[Opening EXERCISE DATA section]

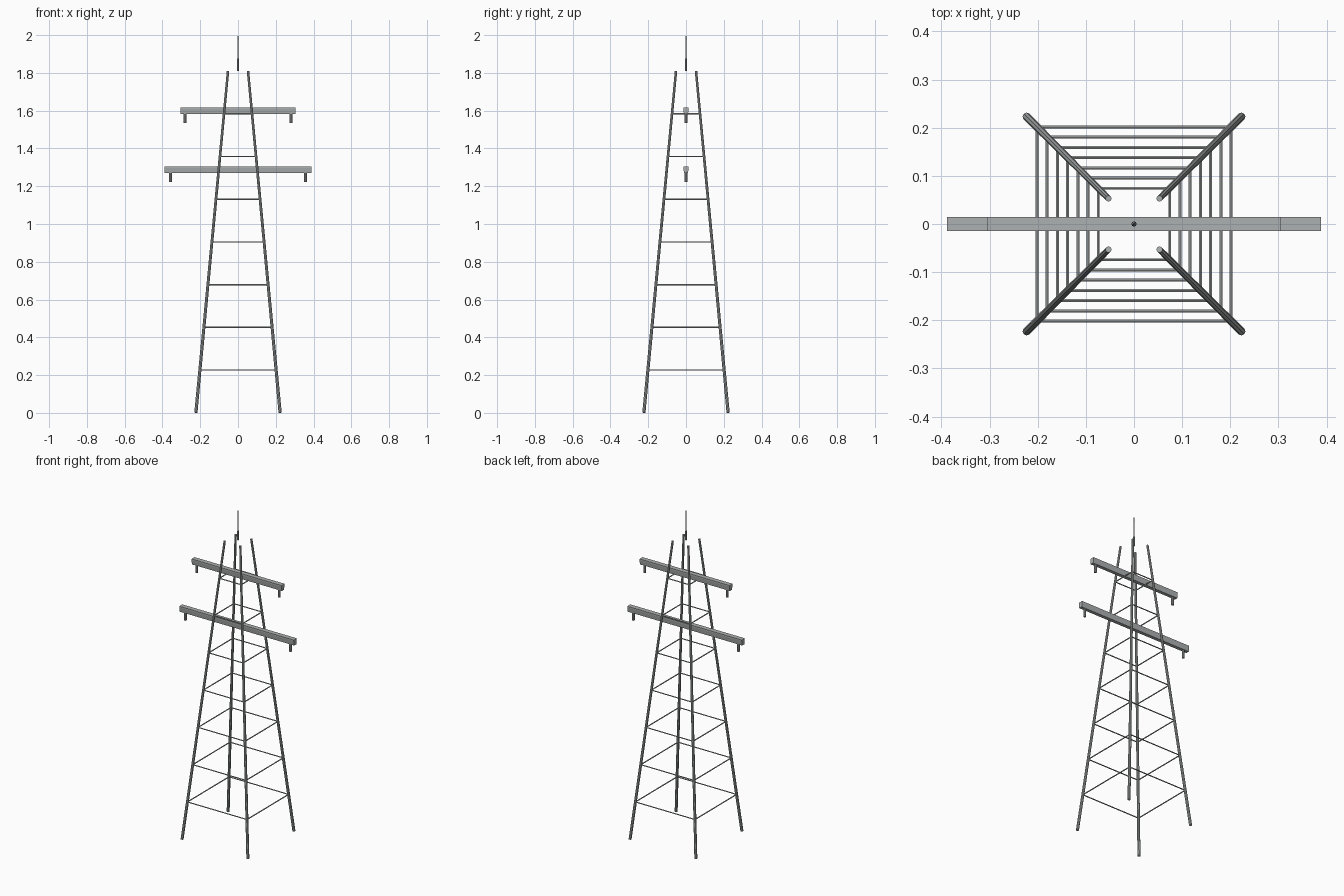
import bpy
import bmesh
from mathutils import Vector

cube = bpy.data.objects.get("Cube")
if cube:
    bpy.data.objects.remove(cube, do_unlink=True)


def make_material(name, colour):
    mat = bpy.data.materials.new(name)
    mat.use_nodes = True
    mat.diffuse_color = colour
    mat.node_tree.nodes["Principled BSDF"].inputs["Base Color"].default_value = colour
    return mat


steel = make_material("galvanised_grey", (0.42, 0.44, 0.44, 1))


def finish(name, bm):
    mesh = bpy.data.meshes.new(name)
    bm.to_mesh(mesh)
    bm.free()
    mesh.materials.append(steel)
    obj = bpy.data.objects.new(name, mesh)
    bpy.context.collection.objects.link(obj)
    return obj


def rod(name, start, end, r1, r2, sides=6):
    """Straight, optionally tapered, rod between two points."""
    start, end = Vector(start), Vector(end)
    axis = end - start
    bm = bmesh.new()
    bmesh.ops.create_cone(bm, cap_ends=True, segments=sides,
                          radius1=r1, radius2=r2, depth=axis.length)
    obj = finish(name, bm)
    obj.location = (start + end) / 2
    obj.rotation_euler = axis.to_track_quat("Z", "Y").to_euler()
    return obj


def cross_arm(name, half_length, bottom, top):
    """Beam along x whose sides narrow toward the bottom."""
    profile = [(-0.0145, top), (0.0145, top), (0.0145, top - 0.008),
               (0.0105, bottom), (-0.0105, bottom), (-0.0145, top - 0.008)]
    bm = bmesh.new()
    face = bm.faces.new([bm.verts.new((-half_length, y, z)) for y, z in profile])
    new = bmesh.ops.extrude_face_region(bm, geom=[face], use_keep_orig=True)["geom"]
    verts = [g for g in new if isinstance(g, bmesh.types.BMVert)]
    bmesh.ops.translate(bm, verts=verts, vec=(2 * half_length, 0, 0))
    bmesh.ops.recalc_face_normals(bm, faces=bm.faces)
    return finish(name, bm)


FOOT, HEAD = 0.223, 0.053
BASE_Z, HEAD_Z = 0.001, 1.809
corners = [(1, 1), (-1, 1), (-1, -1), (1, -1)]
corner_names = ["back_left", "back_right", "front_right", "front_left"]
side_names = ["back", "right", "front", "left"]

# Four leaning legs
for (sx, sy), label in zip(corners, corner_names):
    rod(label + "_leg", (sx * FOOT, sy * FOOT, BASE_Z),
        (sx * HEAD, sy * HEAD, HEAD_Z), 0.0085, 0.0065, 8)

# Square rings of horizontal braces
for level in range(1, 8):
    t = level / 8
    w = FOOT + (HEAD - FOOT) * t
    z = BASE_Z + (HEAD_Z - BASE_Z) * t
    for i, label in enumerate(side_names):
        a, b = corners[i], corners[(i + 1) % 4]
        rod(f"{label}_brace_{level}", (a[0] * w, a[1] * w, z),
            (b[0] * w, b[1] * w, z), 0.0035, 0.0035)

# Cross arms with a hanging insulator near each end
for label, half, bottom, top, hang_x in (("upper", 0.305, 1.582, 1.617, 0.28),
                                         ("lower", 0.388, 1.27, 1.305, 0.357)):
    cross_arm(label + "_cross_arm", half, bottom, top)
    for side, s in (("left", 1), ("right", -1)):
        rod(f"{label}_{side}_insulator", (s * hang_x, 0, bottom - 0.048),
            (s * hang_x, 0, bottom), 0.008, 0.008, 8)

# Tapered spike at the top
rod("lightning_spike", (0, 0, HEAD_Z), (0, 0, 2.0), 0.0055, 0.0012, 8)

[Closing EXERCISE DATA section]
[Opening EXERCISE DATA section]

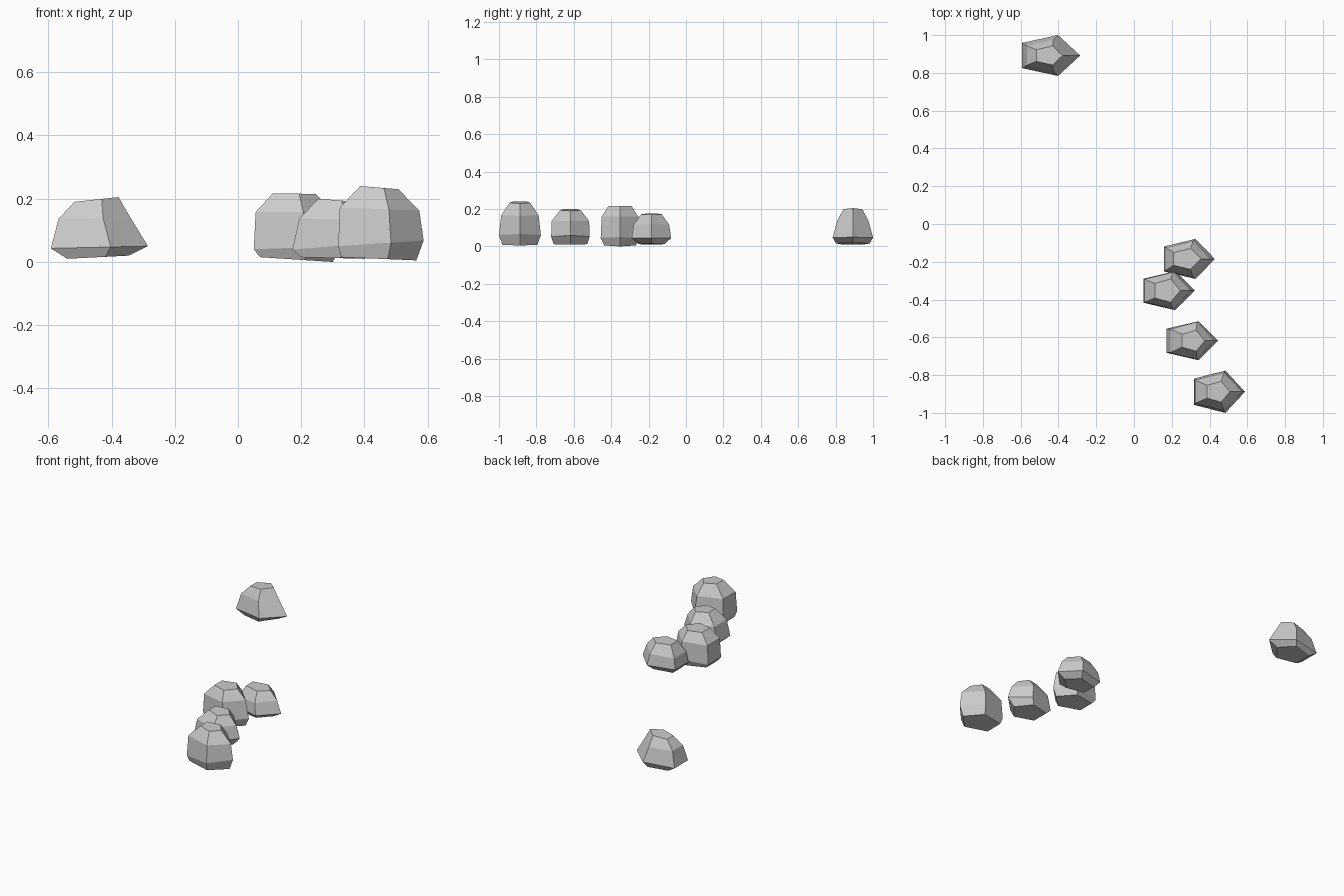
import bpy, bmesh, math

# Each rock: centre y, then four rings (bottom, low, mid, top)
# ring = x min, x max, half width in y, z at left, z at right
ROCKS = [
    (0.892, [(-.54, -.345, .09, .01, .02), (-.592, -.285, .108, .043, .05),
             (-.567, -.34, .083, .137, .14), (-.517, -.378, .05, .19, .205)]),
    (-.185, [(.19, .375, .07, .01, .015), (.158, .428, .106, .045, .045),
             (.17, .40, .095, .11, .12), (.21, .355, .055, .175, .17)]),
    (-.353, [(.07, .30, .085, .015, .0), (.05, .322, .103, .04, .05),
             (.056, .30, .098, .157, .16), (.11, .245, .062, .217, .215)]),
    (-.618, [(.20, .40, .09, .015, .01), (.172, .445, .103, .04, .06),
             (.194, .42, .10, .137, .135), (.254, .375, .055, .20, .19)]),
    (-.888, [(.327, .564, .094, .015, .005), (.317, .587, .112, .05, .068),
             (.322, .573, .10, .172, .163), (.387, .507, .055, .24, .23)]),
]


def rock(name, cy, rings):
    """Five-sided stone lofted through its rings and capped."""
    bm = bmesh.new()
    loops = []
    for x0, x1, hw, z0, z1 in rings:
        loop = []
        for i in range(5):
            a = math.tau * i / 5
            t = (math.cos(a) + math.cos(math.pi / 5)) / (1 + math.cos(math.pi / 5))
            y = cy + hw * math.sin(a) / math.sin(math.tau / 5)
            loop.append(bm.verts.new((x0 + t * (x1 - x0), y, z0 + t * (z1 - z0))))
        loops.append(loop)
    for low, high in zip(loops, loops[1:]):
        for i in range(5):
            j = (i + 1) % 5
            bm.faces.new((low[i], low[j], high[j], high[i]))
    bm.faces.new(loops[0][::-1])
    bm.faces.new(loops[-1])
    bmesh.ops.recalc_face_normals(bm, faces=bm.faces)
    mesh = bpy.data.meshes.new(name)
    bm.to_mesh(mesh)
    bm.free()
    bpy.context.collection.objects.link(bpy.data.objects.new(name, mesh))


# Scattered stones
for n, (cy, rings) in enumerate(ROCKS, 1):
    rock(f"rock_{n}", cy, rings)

[Closing EXERCISE DATA section]
[Opening EXERCISE DATA section]

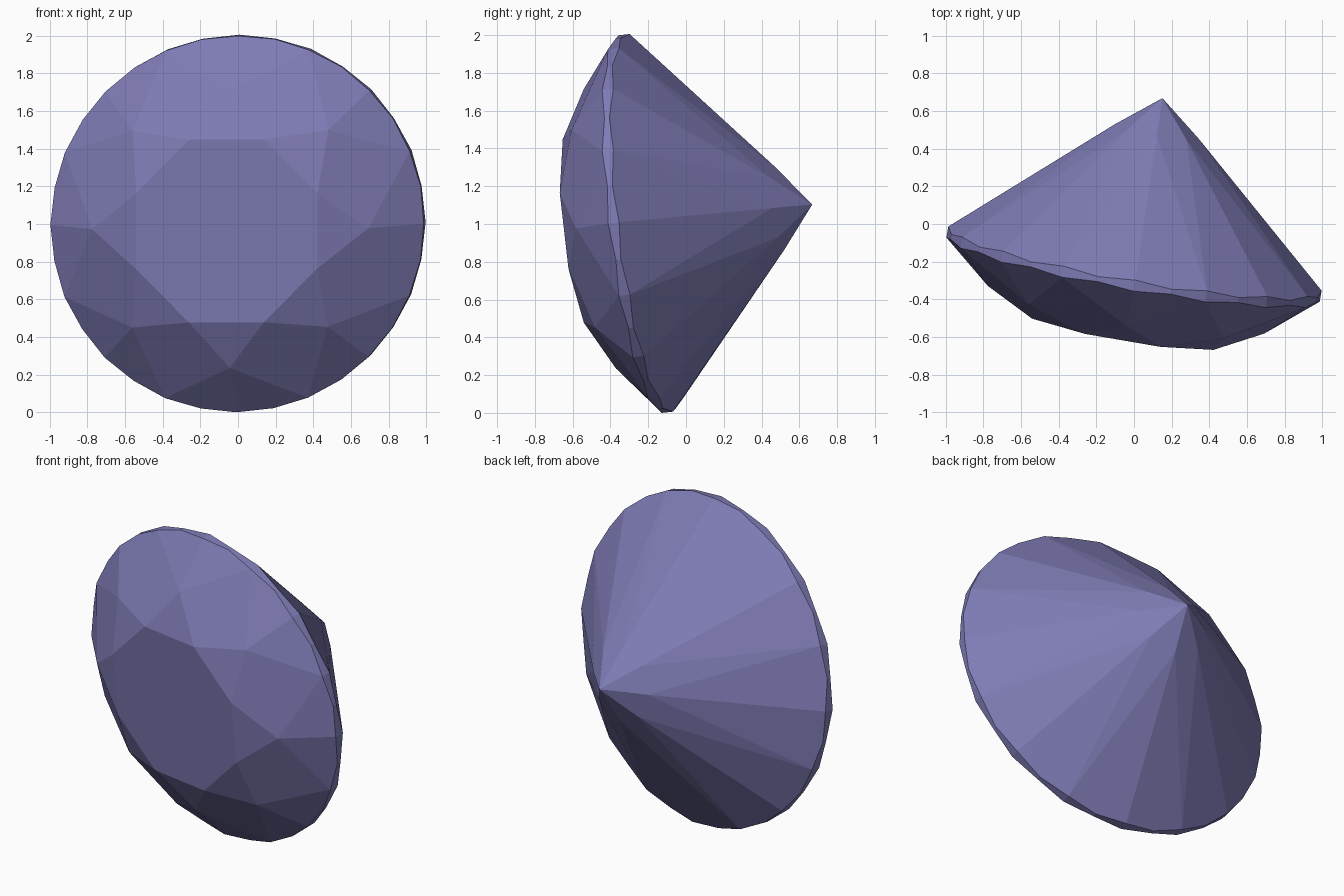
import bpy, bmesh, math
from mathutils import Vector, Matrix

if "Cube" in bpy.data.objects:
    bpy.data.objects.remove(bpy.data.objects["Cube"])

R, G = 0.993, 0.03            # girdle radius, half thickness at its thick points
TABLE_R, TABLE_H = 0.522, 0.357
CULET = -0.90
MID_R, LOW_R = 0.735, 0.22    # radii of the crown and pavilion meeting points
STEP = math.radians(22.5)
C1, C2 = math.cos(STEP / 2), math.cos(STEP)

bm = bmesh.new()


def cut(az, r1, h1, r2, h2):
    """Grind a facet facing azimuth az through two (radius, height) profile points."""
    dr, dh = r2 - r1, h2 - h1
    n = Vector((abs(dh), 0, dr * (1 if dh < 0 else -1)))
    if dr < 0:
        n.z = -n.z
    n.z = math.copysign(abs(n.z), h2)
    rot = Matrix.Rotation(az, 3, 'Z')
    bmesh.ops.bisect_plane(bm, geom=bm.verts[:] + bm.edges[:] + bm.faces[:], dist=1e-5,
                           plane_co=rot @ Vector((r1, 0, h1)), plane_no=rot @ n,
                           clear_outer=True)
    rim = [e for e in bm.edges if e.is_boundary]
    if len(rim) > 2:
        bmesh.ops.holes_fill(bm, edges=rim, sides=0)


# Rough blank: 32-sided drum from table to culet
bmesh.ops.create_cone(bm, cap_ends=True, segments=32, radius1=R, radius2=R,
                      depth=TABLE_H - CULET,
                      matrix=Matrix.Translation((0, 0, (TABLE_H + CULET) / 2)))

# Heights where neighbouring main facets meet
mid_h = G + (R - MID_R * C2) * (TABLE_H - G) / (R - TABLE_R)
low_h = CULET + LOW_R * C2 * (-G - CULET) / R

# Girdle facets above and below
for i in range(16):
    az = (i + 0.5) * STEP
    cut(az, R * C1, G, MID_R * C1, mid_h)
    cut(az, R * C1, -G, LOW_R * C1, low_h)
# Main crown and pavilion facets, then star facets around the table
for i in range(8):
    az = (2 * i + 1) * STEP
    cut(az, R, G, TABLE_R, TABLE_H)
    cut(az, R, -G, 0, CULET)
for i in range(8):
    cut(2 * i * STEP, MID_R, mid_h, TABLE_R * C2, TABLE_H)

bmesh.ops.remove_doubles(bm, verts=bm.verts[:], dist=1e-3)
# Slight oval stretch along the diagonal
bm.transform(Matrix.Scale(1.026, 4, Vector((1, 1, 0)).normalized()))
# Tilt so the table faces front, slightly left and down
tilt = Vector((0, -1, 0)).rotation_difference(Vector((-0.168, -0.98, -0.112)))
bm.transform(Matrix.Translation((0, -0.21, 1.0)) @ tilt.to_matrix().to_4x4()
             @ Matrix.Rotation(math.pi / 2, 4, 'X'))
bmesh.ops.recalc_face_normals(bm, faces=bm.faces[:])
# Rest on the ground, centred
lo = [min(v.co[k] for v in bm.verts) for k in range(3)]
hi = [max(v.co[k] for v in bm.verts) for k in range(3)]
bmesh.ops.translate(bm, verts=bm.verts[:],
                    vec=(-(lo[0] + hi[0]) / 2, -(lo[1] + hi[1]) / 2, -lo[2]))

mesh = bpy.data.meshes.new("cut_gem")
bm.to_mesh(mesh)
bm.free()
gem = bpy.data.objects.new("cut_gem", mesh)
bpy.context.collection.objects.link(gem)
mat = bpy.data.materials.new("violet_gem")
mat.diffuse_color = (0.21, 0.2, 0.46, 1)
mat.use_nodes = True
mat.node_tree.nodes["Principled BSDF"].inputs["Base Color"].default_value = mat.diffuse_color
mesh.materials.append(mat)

[Closing EXERCISE DATA section]

* EXERCISE DESCRIPTION
Working through the data above, find every line holding "corners" and copy it.

* SOLUTION TO THIS EXERCISE
corners = [(1, 1), (-1, 1), (-1, -1), (1, -1)]
for (sx, sy), label in zip(corners, corner_names):
        a, b = corners[i], corners[(i + 1) % 4]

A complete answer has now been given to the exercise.